> **AIM OF THE TASK**:
Set down again exactly the lines of the listing below that fall between the line holding "mesh = bpy.data.meshes.new(name)" and the line holding "if f.normal.dot(mid - centre_of(mid))", inclusive.

> **RECORDS SHOWN**:
[Start of section]
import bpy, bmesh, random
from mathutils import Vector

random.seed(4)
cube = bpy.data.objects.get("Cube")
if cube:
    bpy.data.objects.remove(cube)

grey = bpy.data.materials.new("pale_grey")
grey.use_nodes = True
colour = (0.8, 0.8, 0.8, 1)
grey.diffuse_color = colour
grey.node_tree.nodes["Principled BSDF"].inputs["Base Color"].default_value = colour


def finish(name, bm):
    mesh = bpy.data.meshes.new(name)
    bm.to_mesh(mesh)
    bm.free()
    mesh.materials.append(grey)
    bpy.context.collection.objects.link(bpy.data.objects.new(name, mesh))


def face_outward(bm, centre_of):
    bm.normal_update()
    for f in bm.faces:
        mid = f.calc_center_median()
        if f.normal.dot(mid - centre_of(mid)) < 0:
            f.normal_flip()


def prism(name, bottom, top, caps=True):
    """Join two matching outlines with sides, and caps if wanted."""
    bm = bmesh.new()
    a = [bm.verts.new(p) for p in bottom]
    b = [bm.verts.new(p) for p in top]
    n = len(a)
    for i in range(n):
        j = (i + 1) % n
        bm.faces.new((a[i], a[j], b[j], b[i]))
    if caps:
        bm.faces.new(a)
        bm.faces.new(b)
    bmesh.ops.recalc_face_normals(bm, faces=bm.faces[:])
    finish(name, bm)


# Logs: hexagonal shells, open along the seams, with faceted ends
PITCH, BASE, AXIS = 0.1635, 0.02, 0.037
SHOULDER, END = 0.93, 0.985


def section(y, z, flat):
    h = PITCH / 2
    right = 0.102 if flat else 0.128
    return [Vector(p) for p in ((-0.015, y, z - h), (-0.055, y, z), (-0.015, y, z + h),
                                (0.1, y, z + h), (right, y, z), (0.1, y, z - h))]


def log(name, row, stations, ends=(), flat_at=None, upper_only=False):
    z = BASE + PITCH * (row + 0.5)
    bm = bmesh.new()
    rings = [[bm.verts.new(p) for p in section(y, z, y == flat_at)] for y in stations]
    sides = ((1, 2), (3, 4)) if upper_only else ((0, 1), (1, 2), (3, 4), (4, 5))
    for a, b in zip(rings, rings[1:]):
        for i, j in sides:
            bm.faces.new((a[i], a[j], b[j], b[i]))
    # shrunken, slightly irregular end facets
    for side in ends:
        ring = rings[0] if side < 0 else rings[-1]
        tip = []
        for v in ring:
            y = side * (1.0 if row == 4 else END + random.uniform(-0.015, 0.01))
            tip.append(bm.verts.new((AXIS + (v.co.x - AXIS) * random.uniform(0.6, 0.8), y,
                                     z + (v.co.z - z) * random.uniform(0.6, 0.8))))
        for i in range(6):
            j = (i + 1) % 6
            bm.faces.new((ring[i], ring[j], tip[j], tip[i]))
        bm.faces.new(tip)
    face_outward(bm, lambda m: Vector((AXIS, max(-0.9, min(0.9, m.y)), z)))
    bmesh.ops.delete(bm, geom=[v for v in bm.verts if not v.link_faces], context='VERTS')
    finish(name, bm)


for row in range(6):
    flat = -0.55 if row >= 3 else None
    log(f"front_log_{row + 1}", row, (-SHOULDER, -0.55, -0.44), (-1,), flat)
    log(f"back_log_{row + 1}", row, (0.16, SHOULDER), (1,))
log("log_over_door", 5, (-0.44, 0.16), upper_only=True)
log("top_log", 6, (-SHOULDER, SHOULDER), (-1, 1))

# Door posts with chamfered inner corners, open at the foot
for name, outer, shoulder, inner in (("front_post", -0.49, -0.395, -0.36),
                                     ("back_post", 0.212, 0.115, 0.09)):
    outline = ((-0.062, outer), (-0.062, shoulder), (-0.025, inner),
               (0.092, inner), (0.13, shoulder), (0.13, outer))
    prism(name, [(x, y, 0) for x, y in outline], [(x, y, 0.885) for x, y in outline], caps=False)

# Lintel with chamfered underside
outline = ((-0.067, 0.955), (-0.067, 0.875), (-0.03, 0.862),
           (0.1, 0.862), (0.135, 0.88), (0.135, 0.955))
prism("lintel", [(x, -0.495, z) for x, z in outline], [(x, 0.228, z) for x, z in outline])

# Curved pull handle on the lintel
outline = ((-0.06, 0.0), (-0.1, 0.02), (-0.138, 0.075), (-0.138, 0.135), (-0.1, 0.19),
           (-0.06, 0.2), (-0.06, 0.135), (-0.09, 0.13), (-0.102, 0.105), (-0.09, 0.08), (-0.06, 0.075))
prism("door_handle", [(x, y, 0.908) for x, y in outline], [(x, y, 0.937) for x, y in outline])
[End of section]
> **YOUR RESPONSE**:
    mesh = bpy.data.meshes.new(name)
    bm.to_mesh(mesh)
    bm.free()
    mesh.materials.append(grey)
    bpy.context.collection.objects.link(bpy.data.objects.new(name, mesh))


def face_outward(bm, centre_of):
    bm.normal_update()
    for f in bm.faces:
        mid = f.calc_center_median()
        if f.normal.dot(mid - centre_of(mid)) < 0:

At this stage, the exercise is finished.